Power firms expand renewables footprint



 

Chinese power companies are expanding their presence in global green energy projects, with a particular focus on solar and wind power, according to an industry report. 

Major Chinese power companies have so far invested in and operated 14 energy grid projects in 11 countries and regions, with the cumulative value of overseas engineering contracts reaching $376 billion and overseas investment at $106 billion, the China Electricity Council said in a report released recently in Beijing.

The outbound expansion of Chinese power enterprises in terms of investment, services, equipment and technology continues to accelerate, it said.

Chinese power companies have actively engaged in cross-border transmission line interconnections and electricity trading with neighboring countries last year, including Russia, Mongolia, Vietnam and Myanmar, said Yang Kun, executive vice-chairman of the council. This has not only promoted the sharing and exchange of clean energy resources, but also supported the development and utilization of renewable energy on a regional scale, Yang said.

Key components of wind turbines account for over 70 percent of the global market, while the production share of polycrystalline silicon, silicon wafers, solar cells and modules in the photovoltaic industry exceeds 80 percent globally, he said.

The council predicts the country’s combined installed capacity of grid-connected wind and solar power to exceed that of coal power by the end of this year, accounting for about 40 percent of the total installed capacity.

China’s installed capacity of nonfossil energy generation exceeded that of thermal power for the first time last year, accounting for more than half of the total installed capacity, hitting 53.9 percent, while the proportion of coal power installed capacity dropped below 40 percent, according to the council.

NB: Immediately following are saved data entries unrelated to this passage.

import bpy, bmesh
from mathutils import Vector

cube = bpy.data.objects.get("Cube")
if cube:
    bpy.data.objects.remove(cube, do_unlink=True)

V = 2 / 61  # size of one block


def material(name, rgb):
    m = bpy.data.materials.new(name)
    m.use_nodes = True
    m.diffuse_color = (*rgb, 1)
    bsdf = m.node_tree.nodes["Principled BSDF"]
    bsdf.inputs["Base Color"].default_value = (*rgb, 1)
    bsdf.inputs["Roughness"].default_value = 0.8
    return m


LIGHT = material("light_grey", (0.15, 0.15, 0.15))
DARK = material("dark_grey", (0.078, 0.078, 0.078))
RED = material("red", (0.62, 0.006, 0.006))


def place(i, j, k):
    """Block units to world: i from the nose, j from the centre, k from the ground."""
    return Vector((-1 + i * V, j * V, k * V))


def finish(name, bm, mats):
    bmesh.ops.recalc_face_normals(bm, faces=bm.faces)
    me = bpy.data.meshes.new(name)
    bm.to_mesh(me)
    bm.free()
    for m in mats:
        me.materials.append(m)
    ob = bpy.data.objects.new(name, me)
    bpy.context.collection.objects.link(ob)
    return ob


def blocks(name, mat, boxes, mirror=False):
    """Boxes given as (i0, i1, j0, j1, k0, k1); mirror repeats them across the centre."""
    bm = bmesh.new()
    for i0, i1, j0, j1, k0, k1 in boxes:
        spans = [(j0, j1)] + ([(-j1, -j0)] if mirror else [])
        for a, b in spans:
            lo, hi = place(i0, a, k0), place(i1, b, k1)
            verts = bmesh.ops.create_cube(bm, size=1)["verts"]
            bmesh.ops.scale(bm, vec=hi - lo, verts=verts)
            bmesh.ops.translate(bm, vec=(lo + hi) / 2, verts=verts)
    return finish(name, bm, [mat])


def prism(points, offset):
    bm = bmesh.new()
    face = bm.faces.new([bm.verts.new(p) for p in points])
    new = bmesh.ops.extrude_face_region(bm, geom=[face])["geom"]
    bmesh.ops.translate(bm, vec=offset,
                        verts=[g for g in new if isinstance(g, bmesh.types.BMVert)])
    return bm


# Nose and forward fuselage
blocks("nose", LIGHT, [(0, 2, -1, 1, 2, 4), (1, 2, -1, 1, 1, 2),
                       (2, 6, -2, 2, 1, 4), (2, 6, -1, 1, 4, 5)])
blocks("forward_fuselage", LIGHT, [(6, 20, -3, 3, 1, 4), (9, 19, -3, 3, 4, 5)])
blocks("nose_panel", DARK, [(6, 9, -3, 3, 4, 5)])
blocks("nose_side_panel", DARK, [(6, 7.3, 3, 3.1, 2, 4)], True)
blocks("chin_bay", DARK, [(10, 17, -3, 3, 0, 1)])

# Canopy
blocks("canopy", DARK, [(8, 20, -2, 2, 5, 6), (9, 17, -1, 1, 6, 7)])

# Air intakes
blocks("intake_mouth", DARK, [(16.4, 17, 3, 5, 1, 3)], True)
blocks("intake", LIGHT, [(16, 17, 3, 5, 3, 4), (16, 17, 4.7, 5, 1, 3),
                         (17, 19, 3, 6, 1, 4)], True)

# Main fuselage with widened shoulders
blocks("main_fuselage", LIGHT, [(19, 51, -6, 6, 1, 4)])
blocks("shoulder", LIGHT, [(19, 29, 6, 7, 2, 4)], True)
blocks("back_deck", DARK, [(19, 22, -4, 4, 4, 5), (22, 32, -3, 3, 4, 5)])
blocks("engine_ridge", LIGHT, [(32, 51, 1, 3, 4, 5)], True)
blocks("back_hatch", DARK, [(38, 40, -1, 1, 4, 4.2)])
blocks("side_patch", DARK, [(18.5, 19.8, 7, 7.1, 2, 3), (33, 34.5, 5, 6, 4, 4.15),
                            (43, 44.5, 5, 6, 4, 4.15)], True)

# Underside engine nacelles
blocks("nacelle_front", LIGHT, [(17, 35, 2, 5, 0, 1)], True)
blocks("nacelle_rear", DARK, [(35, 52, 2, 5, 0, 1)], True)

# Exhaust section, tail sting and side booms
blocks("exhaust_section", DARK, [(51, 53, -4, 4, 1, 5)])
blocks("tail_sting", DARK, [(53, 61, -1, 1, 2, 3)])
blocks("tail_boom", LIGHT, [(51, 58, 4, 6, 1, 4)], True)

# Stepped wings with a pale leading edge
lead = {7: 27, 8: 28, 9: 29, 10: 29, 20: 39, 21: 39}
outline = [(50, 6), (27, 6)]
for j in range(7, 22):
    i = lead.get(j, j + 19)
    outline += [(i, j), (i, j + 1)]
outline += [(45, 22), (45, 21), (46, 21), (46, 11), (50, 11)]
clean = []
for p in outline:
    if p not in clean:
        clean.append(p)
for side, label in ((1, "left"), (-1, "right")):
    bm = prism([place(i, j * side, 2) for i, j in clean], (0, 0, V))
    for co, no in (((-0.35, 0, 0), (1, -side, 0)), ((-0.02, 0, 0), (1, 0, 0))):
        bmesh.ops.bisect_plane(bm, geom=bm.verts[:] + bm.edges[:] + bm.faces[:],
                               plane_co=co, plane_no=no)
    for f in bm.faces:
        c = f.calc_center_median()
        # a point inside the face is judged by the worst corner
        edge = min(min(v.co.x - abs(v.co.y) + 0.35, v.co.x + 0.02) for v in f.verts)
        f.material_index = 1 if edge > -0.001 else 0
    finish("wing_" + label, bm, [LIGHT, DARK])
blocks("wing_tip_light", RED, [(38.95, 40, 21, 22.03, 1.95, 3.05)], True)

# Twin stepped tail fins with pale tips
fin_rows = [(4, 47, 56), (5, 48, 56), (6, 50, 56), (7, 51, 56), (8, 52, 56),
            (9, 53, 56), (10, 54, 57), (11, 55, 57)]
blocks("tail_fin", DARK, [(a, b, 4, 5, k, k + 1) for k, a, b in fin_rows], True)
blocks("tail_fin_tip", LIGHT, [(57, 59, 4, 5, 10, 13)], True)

Driven by the overall recovery of the country’s economy, China is likely to experience robust growth in electricity demand this year, with power consumption on course to reach 9.8 trillion kilowatt-hours, up 6 percent year-on-year, supported by the ongoing electrification of the residential and transport sectors, as well as a notable expansion of the data center sector, said the council.

Chinese power companies have comprehensive advantages in technology, capital and equipment, making it competitive at the global stage while driving the greening trend worldwide, said Luo Zuoxian, head of intelligence and research at the Sinopec Economics and Development Research Institute.

Ever since China ceased new overseas coal-fired power projects in 2021, the power industry in China has made active adjustments, with major domestic power companies shifting their focus to green investments, Luo said.

They are playing a greater role in injecting strong momentum into sustainable local economic and social development, he added.

In addition to solar and wind power, sectors including energy storage, hydrogen energy, carbon capture, utilization and storage (CCUS) and integrated energy also possess massive development opportunities, Luo said.

The cumulative installed capacity of power generation in China rose to 2.97 billion kilowatts by the end of February, a year-on-year increase of 14.7 percent, with solar power reaching 650 million kilowatts, a year-on-year increase of 56.9 percent, and wind power up 21.3 percent year-on-year to 450 million kilowatts, according to the National Energy Administration.

Meanwhile, total investment in power generation projects by major power generation enterprises nationwide was 76.1 billion yuan ($10.57 billion) in the first two months, an increase of 8.3 percent year-on-year. The investment in grid projects was 32.7 billion yuan, an increase of 2.3 percent year-on-year, said the administration.

China’s electricity consumption, a key barometer of economic activity, logged robust expansion in the first two months of 2024, with power use climbing 11 percent year-on-year to 1.53 trillion kilowatt-hours during the first two months this year, it said.

All these indicate an economic recovery in the country, said the council.

Specifically, power consumed by primary and secondary industries went up 11.1 percent and 9.7 percent year-on-year, respectively. Power used by the tertiary sector soared 15.7 percent, said the administration.